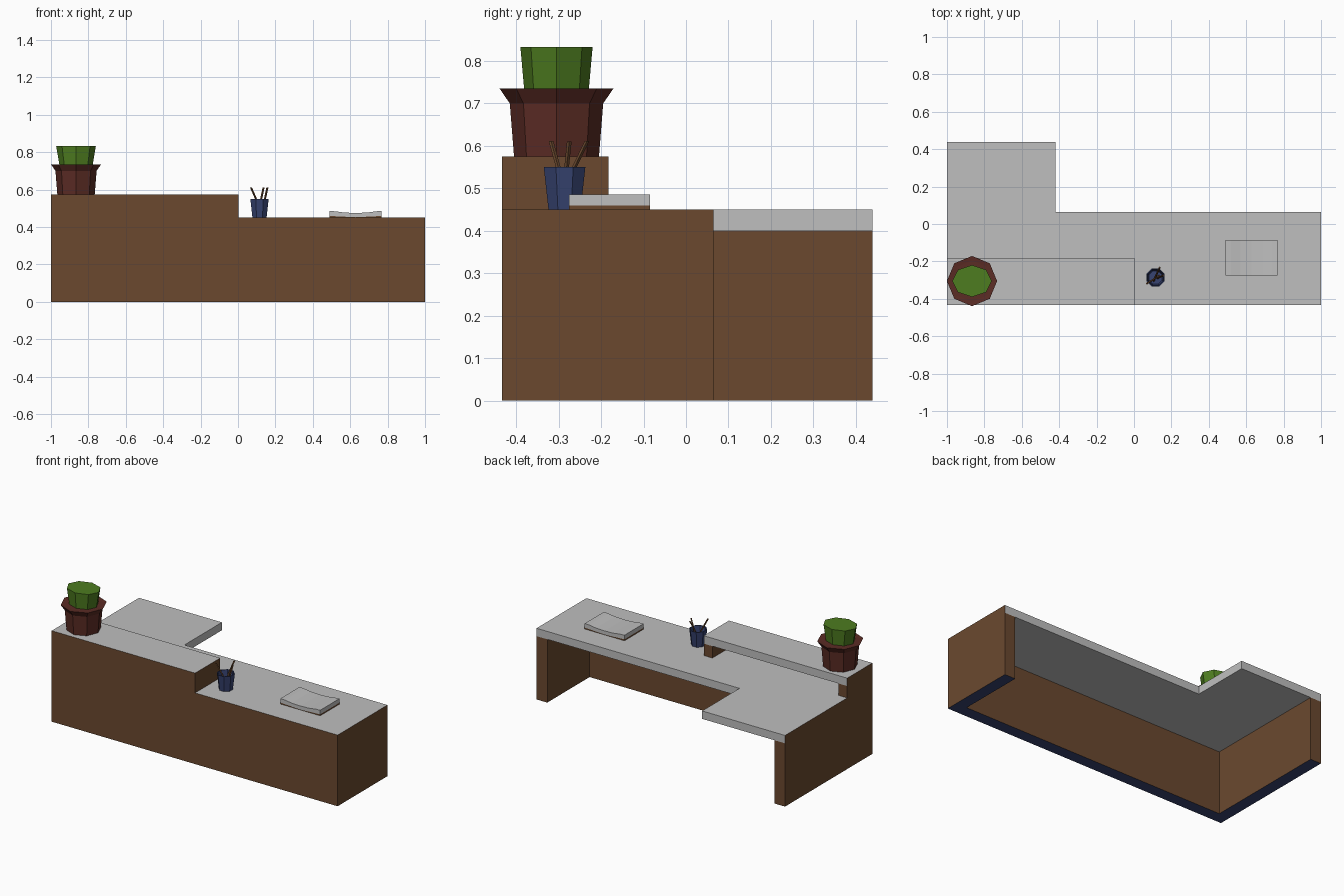
import bpy, bmesh, math
from mathutils import Vector

if "Cube" in bpy.data.objects:
    bpy.data.objects.remove(bpy.data.objects["Cube"])


def mat(name, rgb):
    m = bpy.data.materials.new(name)
    m.diffuse_color = (*rgb, 1)
    m.use_nodes = True
    m.node_tree.nodes["Principled BSDF"].inputs["Base Color"].default_value = m.diffuse_color
    return m


GREY = mat("light_grey", (0.52, 0.52, 0.52))
BROWN = mat("wood_brown", (0.145, 0.066, 0.028))
BLUE = mat("navy_blue", (0.038, 0.056, 0.165))
RED = mat("dark_red", (0.105, 0.025, 0.018))
GREEN = mat("leaf_green", (0.075, 0.2, 0.014))


def finish(name, bm, mats, rule=None):
    bmesh.ops.recalc_face_normals(bm, faces=bm.faces)
    bm.normal_update()
    if rule:
        for f in bm.faces:
            f.material_index = rule(f)
    me = bpy.data.meshes.new(name)
    bm.to_mesh(me)
    bm.free()
    for m in mats:
        me.materials.append(m)
    ob = bpy.data.objects.new(name, me)
    bpy.context.collection.objects.link(ob)
    return ob


def prism(name, pts, direction, mats, rule=None):
    """Extrude a closed outline of 3D points along a direction."""
    bm = bmesh.new()
    f = bm.faces.new([bm.verts.new(p) for p in pts])
    r = bmesh.ops.extrude_face_region(bm, geom=[f], use_keep_orig=True)
    moved = [v for v in r["geom"] if isinstance(v, bmesh.types.BMVert)]
    bmesh.ops.translate(bm, vec=direction, verts=moved)
    return finish(name, bm, mats, rule)


def slab(name, outline, z0, z1, mats, rule=None):
    return prism(name, [(x, y, z0) for x, y in outline], (0, 0, z1 - z0), mats, rule)


def rect(x0, x1, y0, y1):
    return [(x0, y0), (x1, y0), (x1, y1), (x0, y1)]


def lathe(name, centre, rings, material, turn=0, n=8):
    """Stack of polygon rings (rx, ry, z), capped at both ends."""
    bm = bmesh.new()
    loops = []
    for rx, ry, z in rings:
        angles = [turn + math.tau * i / n for i in range(n)]
        loops.append([bm.verts.new((centre[0] + rx * math.cos(a),
                                    centre[1] + ry * math.sin(a), z)) for a in angles])
    for a, b in zip(loops, loops[1:]):
        for i in range(n):
            j = (i + 1) % n
            bm.faces.new((a[i], a[j], b[j], b[i]))
    bm.faces.new(loops[0])
    bm.faces.new(loops[-1])
    return finish(name, bm, [material])


FRONT, BACK, MID, SHELF_BACK = -0.433, 0.439, 0.065, -0.182
T = 0.075            # panel thickness
SHELF_END = 0.003


# Worktops are grey, with wood on their front and outer end faces
def worktop_rule(right_end):
    def rule(f):
        c, n = f.calc_center_median(), f.normal
        ends = abs(n.x) > 0.9 and (c.x < -0.99 or c.x > right_end - 0.01)
        return 1 if n.y < -0.9 or ends else 0
    return rule


def floor_rule(f):
    return 1 if f.normal.z < -0.9 else 0


# L-shaped counter and raised shelf
slab("counter", [(-1, FRONT), (1, FRONT), (1, MID), (-0.42, MID), (-0.42, BACK), (-1, BACK)],
     0.40, 0.45, [GREY, BROWN], worktop_rule(1))
slab("raised_shelf", rect(-1, SHELF_END, FRONT, SHELF_BACK),
     0.525, 0.575, [GREY, BROWN], worktop_rule(SHELF_END))

# Desk panels in one piece, blue underneath
slab("desk_panels", [(-1, FRONT), (1, FRONT), (1, MID), (1 - T, MID), (1 - T, FRONT + T),
                     (-1 + T, FRONT + T), (-1 + T, BACK), (-1, BACK)],
     0, 0.40, [BROWN, BLUE], floor_rule)

# Shelf supports around the open cubby
E = 0.06
slab("shelf_supports", [(-1, FRONT), (SHELF_END, FRONT), (SHELF_END, SHELF_BACK),
                        (SHELF_END - E, SHELF_BACK), (SHELF_END - E, FRONT + T),
                        (-1 + E, FRONT + T), (-1 + E, SHELF_BACK), (-1, SHELF_BACK)],
     0.45, 0.525, [BROWN])

# Potted plant
pot = (-0.866, -0.305)
lathe("plant_pot", pot, [(r, r, z) for r, z in
      [(0.10, 0.575), (0.11, 0.70), (0.134, 0.735), (0.11, 0.733)]], RED)
lathe("plant_foliage", pot, [(0.087, 0.075, 0.72), (0.106, 0.085, 0.833)], GREEN)

# Pencil cup with hollow inside
lathe("pencil_cup", (0.115, -0.286), [(r, r, z) for r, z in
      [(0.041, 0.45), (0.053, 0.55), (0.047, 0.55), (0.037, 0.46)]], BLUE, math.pi / 8)

# Leaning pencils
for k, (base, tip) in enumerate([((0.135, -0.277, 0.462), (0.069, -0.318, 0.612)),
                                 ((0.105, -0.305, 0.462), (0.137, -0.233, 0.612)),
                                 ((0.125, -0.290, 0.462), (0.157, -0.275, 0.610))]):
    a, b = Vector(base), Vector(tip)
    r = 0.0055
    prism(f"pencil_{k + 1}", [a + Vector(p) for p in
          [(r, 0, 0), (0, r, 0), (-r, 0, 0), (0, -r, 0)]], b - a, [BROWN])

# Open book: wood-coloured cover and curved pages
bx, by, bd = 0.629, -0.276, (0, 0.191, 0)
prism("book_cover", [(bx + x, by, z) for x, z in
      [(-0.139, 0.45), (0.139, 0.45), (0.139, 0.459), (0, 0.452), (-0.139, 0.459)]],
      bd, [BROWN])
prism("book_pages", [(bx + x, by, z) for x, z in
      [(-0.139, 0.459), (0, 0.452), (0.139, 0.459), (0.139, 0.485), (0.11, 0.484),
       (0.06, 0.477), (0, 0.475), (-0.06, 0.477), (-0.11, 0.484), (-0.139, 0.485)]],
      bd, [GREY])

» **TASK**:
Render all entries verbatim, excluding any pictures they hold.

» **ANSWER SECTION**:
import bpy, bmesh, math
from mathutils import Vector

if "Cube" in bpy.data.objects:
    bpy.data.objects.remove(bpy.data.objects["Cube"])


def mat(name, rgb):
    m = bpy.data.materials.new(name)
    m.diffuse_color = (*rgb, 1)
    m.use_nodes = True
    m.node_tree.nodes["Principled BSDF"].inputs["Base Color"].default_value = m.diffuse_color
    return m


GREY = mat("light_grey", (0.52, 0.52, 0.52))
BROWN = mat("wood_brown", (0.145, 0.066, 0.028))
BLUE = mat("navy_blue", (0.038, 0.056, 0.165))
RED = mat("dark_red", (0.105, 0.025, 0.018))
GREEN = mat("leaf_green", (0.075, 0.2, 0.014))


def finish(name, bm, mats, rule=None):
    bmesh.ops.recalc_face_normals(bm, faces=bm.faces)
    bm.normal_update()
    if rule:
        for f in bm.faces:
            f.material_index = rule(f)
    me = bpy.data.meshes.new(name)
    bm.to_mesh(me)
    bm.free()
    for m in mats:
        me.materials.append(m)
    ob = bpy.data.objects.new(name, me)
    bpy.context.collection.objects.link(ob)
    return ob


def prism(name, pts, direction, mats, rule=None):
    """Extrude a closed outline of 3D points along a direction."""
    bm = bmesh.new()
    f = bm.faces.new([bm.verts.new(p) for p in pts])
    r = bmesh.ops.extrude_face_region(bm, geom=[f], use_keep_orig=True)
    moved = [v for v in r["geom"] if isinstance(v, bmesh.types.BMVert)]
    bmesh.ops.translate(bm, vec=direction, verts=moved)
    return finish(name, bm, mats, rule)


def slab(name, outline, z0, z1, mats, rule=None):
    return prism(name, [(x, y, z0) for x, y in outline], (0, 0, z1 - z0), mats, rule)


def rect(x0, x1, y0, y1):
    return [(x0, y0), (x1, y0), (x1, y1), (x0, y1)]


def lathe(name, centre, rings, material, turn=0, n=8):
    """Stack of polygon rings (rx, ry, z), capped at both ends."""
    bm = bmesh.new()
    loops = []
    for rx, ry, z in rings:
        angles = [turn + math.tau * i / n for i in range(n)]
        loops.append([bm.verts.new((centre[0] + rx * math.cos(a),
                                    centre[1] + ry * math.sin(a), z)) for a in angles])
    for a, b in zip(loops, loops[1:]):
        for i in range(n):
            j = (i + 1) % n
            bm.faces.new((a[i], a[j], b[j], b[i]))
    bm.faces.new(loops[0])
    bm.faces.new(loops[-1])
    return finish(name, bm, [material])


FRONT, BACK, MID, SHELF_BACK = -0.433, 0.439, 0.065, -0.182
T = 0.075            # panel thickness
SHELF_END = 0.003


# Worktops are grey, with wood on their front and outer end faces
def worktop_rule(right_end):
    def rule(f):
        c, n = f.calc_center_median(), f.normal
        ends = abs(n.x) > 0.9 and (c.x < -0.99 or c.x > right_end - 0.01)
        return 1 if n.y < -0.9 or ends else 0
    return rule


def floor_rule(f):
    return 1 if f.normal.z < -0.9 else 0


# L-shaped counter and raised shelf
slab("counter", [(-1, FRONT), (1, FRONT), (1, MID), (-0.42, MID), (-0.42, BACK), (-1, BACK)],
     0.40, 0.45, [GREY, BROWN], worktop_rule(1))
slab("raised_shelf", rect(-1, SHELF_END, FRONT, SHELF_BACK),
     0.525, 0.575, [GREY, BROWN], worktop_rule(SHELF_END))

# Desk panels in one piece, blue underneath
slab("desk_panels", [(-1, FRONT), (1, FRONT), (1, MID), (1 - T, MID), (1 - T, FRONT + T),
                     (-1 + T, FRONT + T), (-1 + T, BACK), (-1, BACK)],
     0, 0.40, [BROWN, BLUE], floor_rule)

# Shelf supports around the open cubby
E = 0.06
slab("shelf_supports", [(-1, FRONT), (SHELF_END, FRONT), (SHELF_END, SHELF_BACK),
                        (SHELF_END - E, SHELF_BACK), (SHELF_END - E, FRONT + T),
                        (-1 + E, FRONT + T), (-1 + E, SHELF_BACK), (-1, SHELF_BACK)],
     0.45, 0.525, [BROWN])

# Potted plant
pot = (-0.866, -0.305)
lathe("plant_pot", pot, [(r, r, z) for r, z in
      [(0.10, 0.575), (0.11, 0.70), (0.134, 0.735), (0.11, 0.733)]], RED)
lathe("plant_foliage", pot, [(0.087, 0.075, 0.72), (0.106, 0.085, 0.833)], GREEN)

# Pencil cup with hollow inside
lathe("pencil_cup", (0.115, -0.286), [(r, r, z) for r, z in
      [(0.041, 0.45), (0.053, 0.55), (0.047, 0.55), (0.037, 0.46)]], BLUE, math.pi / 8)

# Leaning pencils
for k, (base, tip) in enumerate([((0.135, -0.277, 0.462), (0.069, -0.318, 0.612)),
                                 ((0.105, -0.305, 0.462), (0.137, -0.233, 0.612)),
                                 ((0.125, -0.290, 0.462), (0.157, -0.275, 0.610))]):
    a, b = Vector(base), Vector(tip)
    r = 0.0055
    prism(f"pencil_{k + 1}", [a + Vector(p) for p in
          [(r, 0, 0), (0, r, 0), (-r, 0, 0), (0, -r, 0)]], b - a, [BROWN])

# Open book: wood-coloured cover and curved pages
bx, by, bd = 0.629, -0.276, (0, 0.191, 0)
prism("book_cover", [(bx + x, by, z) for x, z in
      [(-0.139, 0.45), (0.139, 0.45), (0.139, 0.459), (0, 0.452), (-0.139, 0.459)]],
      bd, [BROWN])
prism("book_pages", [(bx + x, by, z) for x, z in
      [(-0.139, 0.459), (0, 0.452), (0.139, 0.459), (0.139, 0.485), (0.11, 0.484),
       (0.06, 0.477), (0, 0.475), (-0.06, 0.477), (-0.11, 0.484), (-0.139, 0.485)]],
      bd, [GREY])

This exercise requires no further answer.